Snow blows like smoke straight up past the windows of the café atop the
Aiguille du Midi. I rode here on the world's most impressive cable car,
climbing from about 4,000 feet to almost 13,000 in a few minutes, the
equivalent of three El Capitans stacked. Now, I sit sipping tea, dizzy
groggy. Just leaning back in my chair constitutes exercise. I feel like
whose collar is too tight.
This is Chamonix in the French Alps, the birthplace of mountaineering,
nursery, and the stage for some of the most jaw-dropping accomplishments
modern alpinists. Climbers converge here by the thousands in high
clogging the streets, filling the huts, swarming the peaks. Once-feared
can see 10 parties on nice days. Even so, there are plenty of gems for
At the end of the day we descend to town for dinner. Most places serve a version of Salade Chevre Chaud, a hot goat cheese salad we find hard to resist. We devoted one night to dining at the National, one of the stomping grounds, literally, of British climbers from the Golden Age, such as Whillans, Bonnington, and the rest, a group not known for sobriety and rectitude. Now, the National has metamorphosed into a genteel bistro so we behaved ourselves. The local hot shots tempted us into a French Tex-Mex establishment, which earned the accolade, "not as bad as you might think." The following evening found us foraging on salad again.
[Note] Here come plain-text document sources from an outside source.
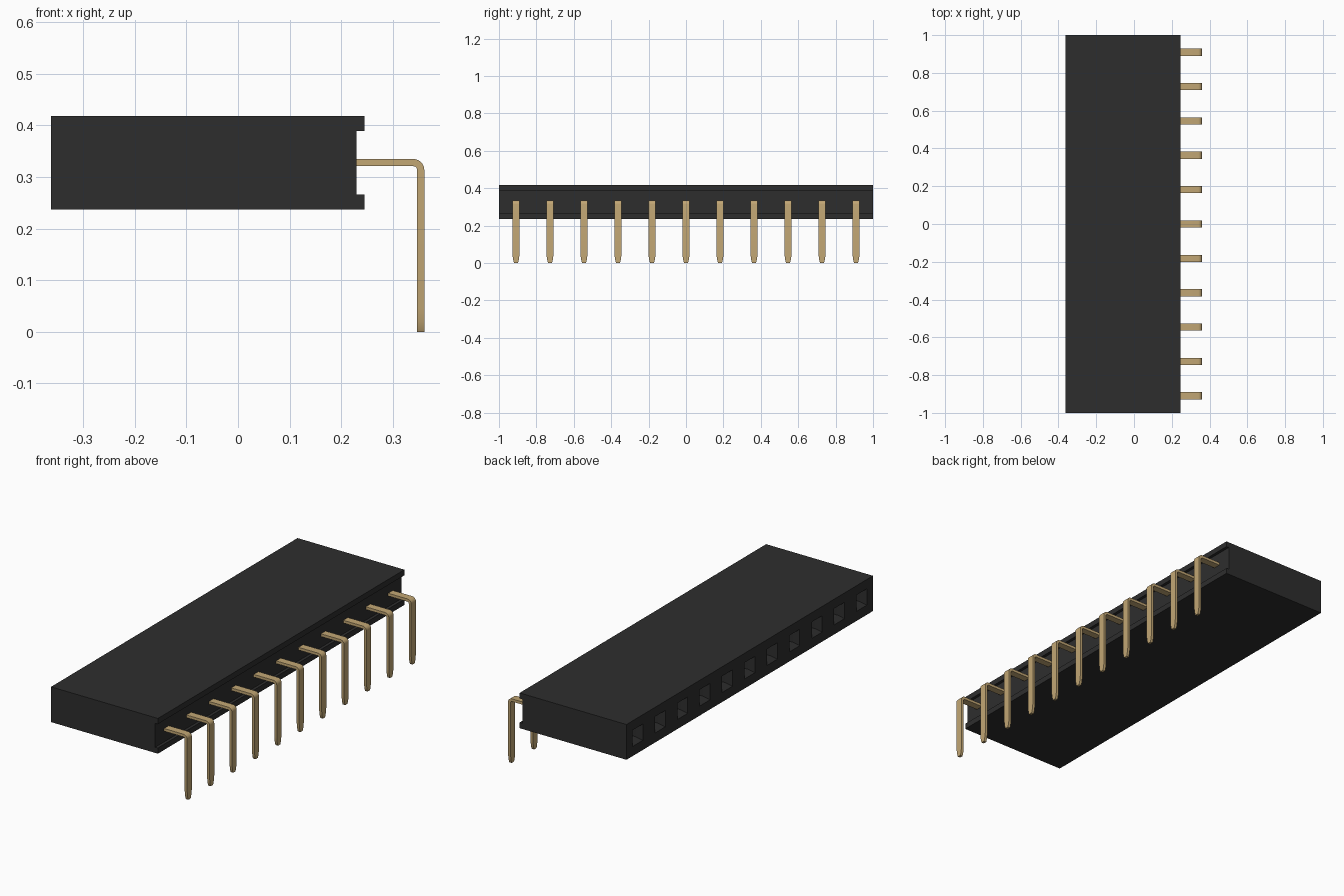
import bpy, bmesh, math

if "Cube" in bpy.data.objects:
    bpy.data.objects.remove(bpy.data.objects["Cube"])

COUNT, PITCH = 11, 2 / 11
AXIS_Z = 0.328                      # height of pins and sockets
SLOTS = [(i - (COUNT - 1) / 2) * PITCH for i in range(COUNT)]


def material(name, color, roughness):
    m = bpy.data.materials.new(name)
    m.use_nodes = True
    m.diffuse_color = color
    bsdf = m.node_tree.nodes["Principled BSDF"]
    bsdf.inputs["Base Color"].default_value = color
    bsdf.inputs["Roughness"].default_value = roughness
    return m


def finish(bm, name, mat):
    bmesh.ops.recalc_face_normals(bm, faces=bm.faces)
    mesh = bpy.data.meshes.new(name)
    bm.to_mesh(mesh)
    bm.free()
    mesh.materials.append(mat)
    ob = bpy.data.objects.new(name, mesh)
    bpy.context.collection.objects.link(ob)
    return ob


def loft(bm, rings):
    """Skin a chain of four-point rings and cap both ends."""
    loops = [[bm.verts.new(p) for p in ring] for ring in rings]
    for a, b in zip(loops, loops[1:]):
        for k in range(4):
            n = (k + 1) % 4
            bm.faces.new((a[k], a[n], b[n], b[k]))
    bm.faces.new(loops[0])
    bm.faces.new(loops[-1])


black = material("black plastic", (0.027, 0.027, 0.027, 1), 0.6)
gold = material("gold metal", (0.54, 0.385, 0.175, 1), 0.4)

# Housing: C-shaped profile with a shallow channel on the pin side
profile = [(-0.362, 0.237), (0.245, 0.237), (0.245, 0.266), (0.23, 0.266),
           (0.23, 0.389), (0.245, 0.389), (0.245, 0.418), (-0.362, 0.418)]
bm = bmesh.new()
base = bm.faces.new([bm.verts.new((x, -1, z)) for x, z in profile])
ext = bmesh.ops.extrude_face_region(bm, geom=[base])
bmesh.ops.translate(bm, vec=(0, 2, 0),
                    verts=[v for v in ext["geom"] if isinstance(v, bmesh.types.BMVert)])
housing = finish(bm, "housing", black)

# Sockets: square holes with funnel-shaped mouths
bm = bmesh.new()
for y in SLOTS:
    loft(bm, [[(x, y + sy * h, AXIS_Z + sz * h)
               for sy, sz in ((-1, -1), (1, -1), (1, 1), (-1, 1))]
              for x, h in ((-0.40, 0.042), (-0.362, 0.042), (-0.335, 0.025), (-0.1, 0.025))])
cutter = finish(bm, "socket_cutter", black)
cutter.hide_render = True
mod = housing.modifiers.new("sockets", "BOOLEAN")
mod.operation, mod.solver, mod.object = "DIFFERENCE", "EXACT", cutter
bpy.context.view_layer.update()
cut = bpy.data.meshes.new_from_object(
    housing.evaluated_get(bpy.context.evaluated_depsgraph_get()))
housing.modifiers.clear()
housing.data = cut
bpy.data.objects.remove(cutter)

# Pin: flat strip bent through a right angle, with a rounded tip
HALF_T, HALF_W, BEND = 0.007, 0.019, 0.014
X_DOWN = 0.354
path = [(0.20, AXIS_Z, 0, HALF_W)]  # x, z, turn angle, half width
for i in range(7):
    a = math.radians(15 * i)
    path.append((X_DOWN - BEND + BEND * math.sin(a),
                 AXIS_Z - BEND + BEND * math.cos(a), a, HALF_W))
path += [(X_DOWN, z, math.pi / 2, w)
         for z, w in ((0.045, HALF_W), (0.02, 0.0155), (0.006, 0.012), (0, 0.009))]
bm = bmesh.new()
loft(bm, [[(x + s * HALF_T * math.sin(a), e * w, z + s * HALF_T * math.cos(a))
           for s, e in ((1, -1), (1, 1), (-1, 1), (-1, -1))] for x, z, a, w in path])
pin = finish(bm, "pin_1", gold)
bpy.ops.object.select_all(action="DESELECT")
pin.select_set(True)
bpy.context.view_layer.objects.active = pin
bpy.ops.object.shade_smooth_by_angle(angle=math.radians(30))
pin.location.y = SLOTS[0]
for i, y in enumerate(SLOTS[1:], 2):
    copy = bpy.data.objects.new(f"pin_{i}", pin.data)
    copy.location.y = y
    bpy.context.collection.objects.link(copy)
One day Mark and Nancy took off to climb a route beyond my ability. I spent the day sipping espresso, nibbling on celestial ham and cheese sandwiches, and absorbing the ambiance. Clusters of parapents soared between the peaks. Down in town the air felt almost syrupy. No sore feet, blasted knees, mosquitoes, or camp food on my day off. I resolved to practice this novel form of alpinism whenever possible from now on. Now I know why the French have so much joie in their vivre.